Deeply figured wood—which represents an aberration in the growth of a tree—that’s figured enough to be deemed presentation-quality is found in less than two percent of all maple and will fetch hundreds of dollars per blank.
Why did the classic-rock guitarist cross the road? Answer: Because someone told him Jimmy Page did. And so, the modern age of the flame-maple-topped guitar was born. Figured maple (aka curly, flamed, quilted, or fiddleback maple) that had once been deemed too fancy for rock became the new gold standard for super-double-deluxe instruments. The era of boring walnut-finished Gretsch Country Gents, loafer-brown Firebirds, and SGs in morbid maroon was over. Suddenly, the coolest of kids were the cherry sunburst wow-topped instruments.
Well, at least that was the case at the top of the 6-string food chain. Every guitar shape and configuration was fair game for the transformative addition of choice, figured woods. A Stratocaster with a quilted-maple body? Bring it on. How about a Flying V with a chevron-flame top? Dean me, baby! Figured hardwood was like hot sauce: It raised the temperature and made everything better. And it also rendered guitars more expensive.
Anyone who has bought plain, maple lumber will have noticed that, every now and then, a few pieces will have a little curl or quilt figure in them. That’s because it’s an aberration in the growth of a tree—not a different species. As far as I know, you can’t just plant a field full of figured-maple trees (although I’m sure someone is trying). You’ve got to sort through the plain chaff to find the good stuff. And that takes time, which means money. It’s the scarcity that makes it costly, and the delicious, visual depth that makes it coveted.
Furniture makers have, of course, been adorning pricey tables, chairs, armoires, and bureaus with figured woods since there were castles to furnish. It follows that a top-of-the-line lute or violin should feature a sick piece of lavish hardwood, too. And hundreds of years later, the same principles and esthetics were passed down to guitar building.

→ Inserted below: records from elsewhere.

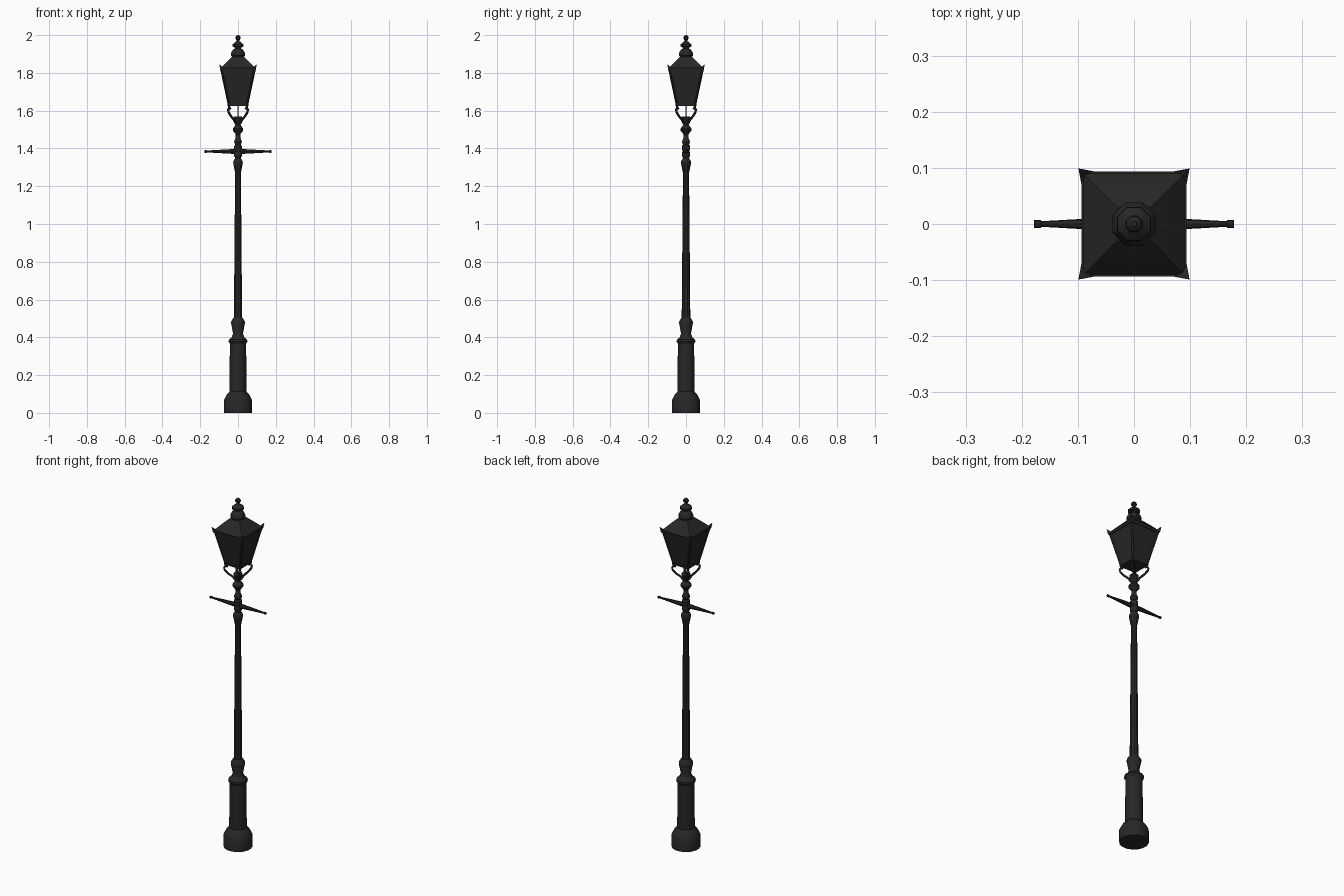
import bpy, bmesh, math
from mathutils import Vector

if "Cube" in bpy.data.objects:
    bpy.data.objects.remove(bpy.data.objects["Cube"])

iron = bpy.data.materials.new("dark_iron")
iron.diffuse_color = (0.02, 0.02, 0.02, 1)
iron.use_nodes = True
iron.node_tree.nodes["Principled BSDF"].inputs["Base Color"].default_value = iron.diffuse_color


def make(name, bm, smooth=None):
    bmesh.ops.recalc_face_normals(bm, faces=bm.faces[:])
    me = bpy.data.meshes.new(name)
    bm.to_mesh(me)
    bm.free()
    me.materials.append(iron)
    ob = bpy.data.objects.new(name, me)
    bpy.context.collection.objects.link(ob)
    if smooth:
        bpy.ops.object.select_all(action='DESELECT')
        ob.select_set(True)
        bpy.context.view_layer.objects.active = ob
        bpy.ops.object.shade_smooth_by_angle(angle=math.radians(smooth))
    return ob


def loft(bm, rings):
    """Skin a list of equal-length point loops, capped at both ends."""
    vs = [[bm.verts.new(p) for p in r] for r in rings]
    n = len(vs[0])
    for a, b in zip(vs, vs[1:]):
        for i in range(n):
            bm.faces.new((a[i], a[(i + 1) % n], b[(i + 1) % n], b[i]))
    bm.faces.new(vs[0][::-1])
    bm.faces.new(vs[-1])


def ring(r, z, n, turn=0.0):
    return [(r * math.cos(2 * math.pi * i / n + turn),
             r * math.sin(2 * math.pi * i / n + turn), z) for i in range(n)]


def square(h, z):
    return ring(h * math.sqrt(2), z, 4, math.pi / 4)


def turned(name, profile, n, smooth=35):
    bm = bmesh.new()
    loft(bm, [ring(r, z, n, math.pi / n) for r, z in profile])
    return make(name, bm, smooth)


def bar(bm, path, w):
    """Square-section strip along a path that stays in a vertical plane."""
    pts = [Vector(p) for p in path]
    flat = pts[-1] - pts[0]
    side = Vector((-flat.y, flat.x, 0))
    side = side.normalized() if side.length > 1e-5 else Vector((0, 1, 0))
    rings = []
    for i, p in enumerate(pts):
        t = (pts[min(i + 1, len(pts) - 1)] - pts[max(i - 1, 0)]).normalized()
        up = t.cross(side).normalized()
        rings.append([p + side * w * a + up * w * b
                      for a, b in ((1, 1), (-1, 1), (-1, -1), (1, -1))])
    loft(bm, rings)


# Pedestal and shaft
turned("base", [(.076, 0), (.076, .068), (.062, .095), (.046, .112), (.044, .37)], 16)
turned("base_collar", [(.044, .365), (.052, .378), (.05, .388), (.036, .398),
                       (.027, .42), (.038, .475), (.037, .485), (.024, .505)], 12)
turned("shaft", [(.023, .49), (.016, 1.29)], 10)
turned("upper_collar", [(.016, 1.27), (.019, 1.285), (.027, 1.325), (.025, 1.335),
                        (.015, 1.35), (.022, 1.36), (.022, 1.375), (.018, 1.385),
                        (.022, 1.4), (.022, 1.412), (.015, 1.42), (.022, 1.435),
                        (.014, 1.455), (.013, 1.475), (.029, 1.495), (.029, 1.505),
                        (.014, 1.525), (.017, 1.54), (.025, 1.56), (.022, 1.568)], 10)

# Ladder rest: two tapering arms with small end knobs
bm = bmesh.new()
for s in (-1, 1):
    loft(bm, [[(s * x, r * math.cos(a), 1.384 + r * math.sin(a))
               for a in [math.pi / 4 * k for k in range(8)]]
              for x, r in ((0, .013), (.04, .012), (.165, .005), (.166, .007), (.178, .007))])
make("ladder_rest", bm, 35)

# Curled brackets to the four lantern corners, and the gas pipe
bm = bmesh.new()
for sx in (-1, 1):
    for sy in (-1, 1):
        path = [(.010, 1.53), (.021, 1.552), (.038, 1.572), (.050, 1.592), (.052, 1.606),
                (.046, 1.616), (.039, 1.610)]
        bar(bm, [(sx * d, sy * d, z) for d, z in path], .0045)
        bar(bm, [(sx * .046, sy * .046, 1.612), (sx * .049, sy * .049, 1.632)], .0045)
make("brackets", bm)
turned("gas_pipe", [(.004, 1.56), (.004, 1.64)], 8)

# Lantern: panes, corner frame, rims
bm = bmesh.new()
loft(bm, [square(.049, 1.63), square(.089, 1.82)])
make("lantern_panes", bm)
bm = bmesh.new()
for sx in (-1, 1):
    for sy in (-1, 1):
        bar(bm, [(sx * .047, sy * .047, 1.627), (sx * .089, sy * .089, 1.825)], .0045)
make("lantern_corner_bars", bm)
bm = bmesh.new()
loft(bm, [square(.052, 1.624), square(.053, 1.636)])
loft(bm, [square(.091, 1.81), square(.094, 1.825)])
make("lantern_rims", bm)

# Roof and corner ears
bm = bmesh.new()
loft(bm, [square(.093, 1.822), square(.062, 1.856), square(.030, 1.888)])
make("roof", bm)
bm = bmesh.new()
for sx in (-1, 1):
    for sy in (-1, 1):
        tip = bm.verts.new((sx * .099, sy * .099, 1.847))
        b = [bm.verts.new((sx * x, sy * y, z)) for x, y, z in
             ((.094, .072, 1.822), (.094, .094, 1.815), (.072, .094, 1.822), (.086, .086, 1.828))]
        for i in range(4):
            bm.faces.new((b[i], b[(i + 1) % 4], tip))
        bm.faces.new(b)
make("roof_ears", bm)

# Vent cap and finial
turned("vent_cap", [(.034, 1.875), (.036, 1.888), (.041, 1.893), (.041, 1.903),
                    (.030, 1.922), (.018, 1.93), (.020, 1.936), (.033, 1.94),
                    (.032, 1.95), (.018, 1.962), (.009, 1.968)], 8)
turned("finial", [(.008, 1.96), (.008, 1.972), (.016, 1.982), (.014, 1.992), (.005, 2.0)], 8)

Wood dealers follow a set of terms to describe and grade lumber for customers. This helps selection and facilitates pricing. The National Hardwood Lumber Association outlines wood attributes in their 100-plus-page rulebook so a builder can compare lumber in an apples-to-apples manner when buying from multiple sources. Most of the rules are for grading the face of boards for cleanness—which is the absence of defects like knots and wormholes—as well as the consistency of grain orientation. There’s not enough space here to go into all the specifics, but it’s interesting to note there are no guidelines for determining the amount of figure.
For the most part, decorative- or figured-wood grading is a bit like the Wild West, with each vendor (and therefore builder) making determinations on his or her own without oversight. Typically, the figured woods are identified with letters: A, AA, AAA, and AAAA represent the quality level from lowest to highest. In this case, quality refers to the depth and consistency of the figure. Recently, however, there have been attempts to reconfigure marketing strategy by inventing “Five A” (AAAAA), as if a new stratum of the species had been discovered. Believe me, nature hasn’t heard this news yet.
Another ploy is to use terms outside the norm such as “10-Top” or “Master Grade.” I’ll cop to being part of this whole arms-race escalation and obfuscation, but what’s a guy to do? In our defense, builders are hard-pressed to lure customers with worn-out and boring descriptions from another era. Like you, we’re just trying to put food on the table for our families.
Do I think that figured tops are finished? Hardly. There is always change afoot, and there will always be a place for a new twist on an old concept.